#### Task item
Extract, from the listing that follows, each line containing the word "colour".

+--

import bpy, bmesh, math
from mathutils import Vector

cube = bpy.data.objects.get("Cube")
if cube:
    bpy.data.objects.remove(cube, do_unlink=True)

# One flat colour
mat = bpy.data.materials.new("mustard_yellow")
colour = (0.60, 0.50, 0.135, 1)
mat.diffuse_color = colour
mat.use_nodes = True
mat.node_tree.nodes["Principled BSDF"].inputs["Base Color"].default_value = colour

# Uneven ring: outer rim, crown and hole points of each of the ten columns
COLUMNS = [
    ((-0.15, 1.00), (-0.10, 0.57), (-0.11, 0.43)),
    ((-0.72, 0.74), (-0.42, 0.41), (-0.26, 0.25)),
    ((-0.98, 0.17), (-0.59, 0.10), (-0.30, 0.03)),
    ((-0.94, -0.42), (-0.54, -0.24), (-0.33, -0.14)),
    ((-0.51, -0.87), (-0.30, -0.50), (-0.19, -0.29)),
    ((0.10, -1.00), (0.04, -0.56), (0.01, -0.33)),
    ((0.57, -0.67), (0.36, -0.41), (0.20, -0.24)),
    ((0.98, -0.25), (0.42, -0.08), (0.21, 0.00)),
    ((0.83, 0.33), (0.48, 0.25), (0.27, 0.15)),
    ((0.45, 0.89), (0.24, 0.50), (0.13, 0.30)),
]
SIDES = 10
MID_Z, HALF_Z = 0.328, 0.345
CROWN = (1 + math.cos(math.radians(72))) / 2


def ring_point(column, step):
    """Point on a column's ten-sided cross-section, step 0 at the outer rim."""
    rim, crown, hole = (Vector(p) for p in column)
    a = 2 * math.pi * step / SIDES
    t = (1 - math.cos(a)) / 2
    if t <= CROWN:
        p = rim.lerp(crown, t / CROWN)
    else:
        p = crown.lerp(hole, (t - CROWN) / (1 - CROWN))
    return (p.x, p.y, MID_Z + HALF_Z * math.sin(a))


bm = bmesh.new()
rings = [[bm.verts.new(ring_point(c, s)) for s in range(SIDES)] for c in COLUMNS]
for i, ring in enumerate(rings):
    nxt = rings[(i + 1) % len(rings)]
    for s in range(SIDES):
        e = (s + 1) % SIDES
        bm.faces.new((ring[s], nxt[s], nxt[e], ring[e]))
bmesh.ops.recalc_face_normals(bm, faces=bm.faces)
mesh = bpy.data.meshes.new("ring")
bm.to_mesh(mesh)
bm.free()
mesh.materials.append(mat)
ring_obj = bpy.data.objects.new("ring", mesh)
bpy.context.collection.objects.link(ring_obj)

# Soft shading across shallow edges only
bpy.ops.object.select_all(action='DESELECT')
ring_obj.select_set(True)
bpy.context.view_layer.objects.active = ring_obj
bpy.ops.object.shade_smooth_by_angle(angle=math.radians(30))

+--

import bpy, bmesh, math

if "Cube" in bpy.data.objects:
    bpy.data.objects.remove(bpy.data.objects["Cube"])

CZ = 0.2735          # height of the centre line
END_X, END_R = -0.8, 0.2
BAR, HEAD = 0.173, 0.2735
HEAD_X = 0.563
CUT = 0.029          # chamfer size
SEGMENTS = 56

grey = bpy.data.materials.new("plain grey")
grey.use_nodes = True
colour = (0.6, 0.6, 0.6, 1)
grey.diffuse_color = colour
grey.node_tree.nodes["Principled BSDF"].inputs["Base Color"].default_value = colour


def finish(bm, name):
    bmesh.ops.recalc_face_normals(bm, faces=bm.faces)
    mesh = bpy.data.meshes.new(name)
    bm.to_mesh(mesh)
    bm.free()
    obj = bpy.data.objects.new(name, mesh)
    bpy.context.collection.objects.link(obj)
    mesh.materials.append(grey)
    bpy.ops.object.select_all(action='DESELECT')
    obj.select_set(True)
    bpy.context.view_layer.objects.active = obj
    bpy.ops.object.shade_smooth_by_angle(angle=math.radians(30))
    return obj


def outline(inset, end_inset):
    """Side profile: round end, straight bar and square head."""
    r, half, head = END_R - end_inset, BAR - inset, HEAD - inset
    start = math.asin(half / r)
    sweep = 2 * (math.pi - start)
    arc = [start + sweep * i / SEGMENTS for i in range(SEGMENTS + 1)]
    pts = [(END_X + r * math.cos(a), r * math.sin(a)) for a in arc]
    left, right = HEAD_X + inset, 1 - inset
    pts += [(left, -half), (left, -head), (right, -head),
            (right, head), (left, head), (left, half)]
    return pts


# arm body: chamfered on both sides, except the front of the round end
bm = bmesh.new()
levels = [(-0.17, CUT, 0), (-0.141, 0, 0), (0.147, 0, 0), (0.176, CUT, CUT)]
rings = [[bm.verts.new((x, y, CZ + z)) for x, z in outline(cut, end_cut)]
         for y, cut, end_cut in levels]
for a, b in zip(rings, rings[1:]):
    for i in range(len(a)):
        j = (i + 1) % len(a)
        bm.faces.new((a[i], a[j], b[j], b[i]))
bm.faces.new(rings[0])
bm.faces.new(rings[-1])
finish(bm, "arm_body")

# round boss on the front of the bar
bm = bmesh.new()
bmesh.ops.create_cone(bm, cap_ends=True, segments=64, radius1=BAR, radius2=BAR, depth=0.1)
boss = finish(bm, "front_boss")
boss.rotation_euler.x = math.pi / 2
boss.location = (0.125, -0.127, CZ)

+--

#### The completed task
# One flat colour
colour = (0.60, 0.50, 0.135, 1)
mat.diffuse_color = colour
mat.node_tree.nodes["Principled BSDF"].inputs["Base Color"].default_value = colour
colour = (0.6, 0.6, 0.6, 1)
grey.diffuse_color = colour
grey.node_tree.nodes["Principled BSDF"].inputs["Base Color"].default_value = colour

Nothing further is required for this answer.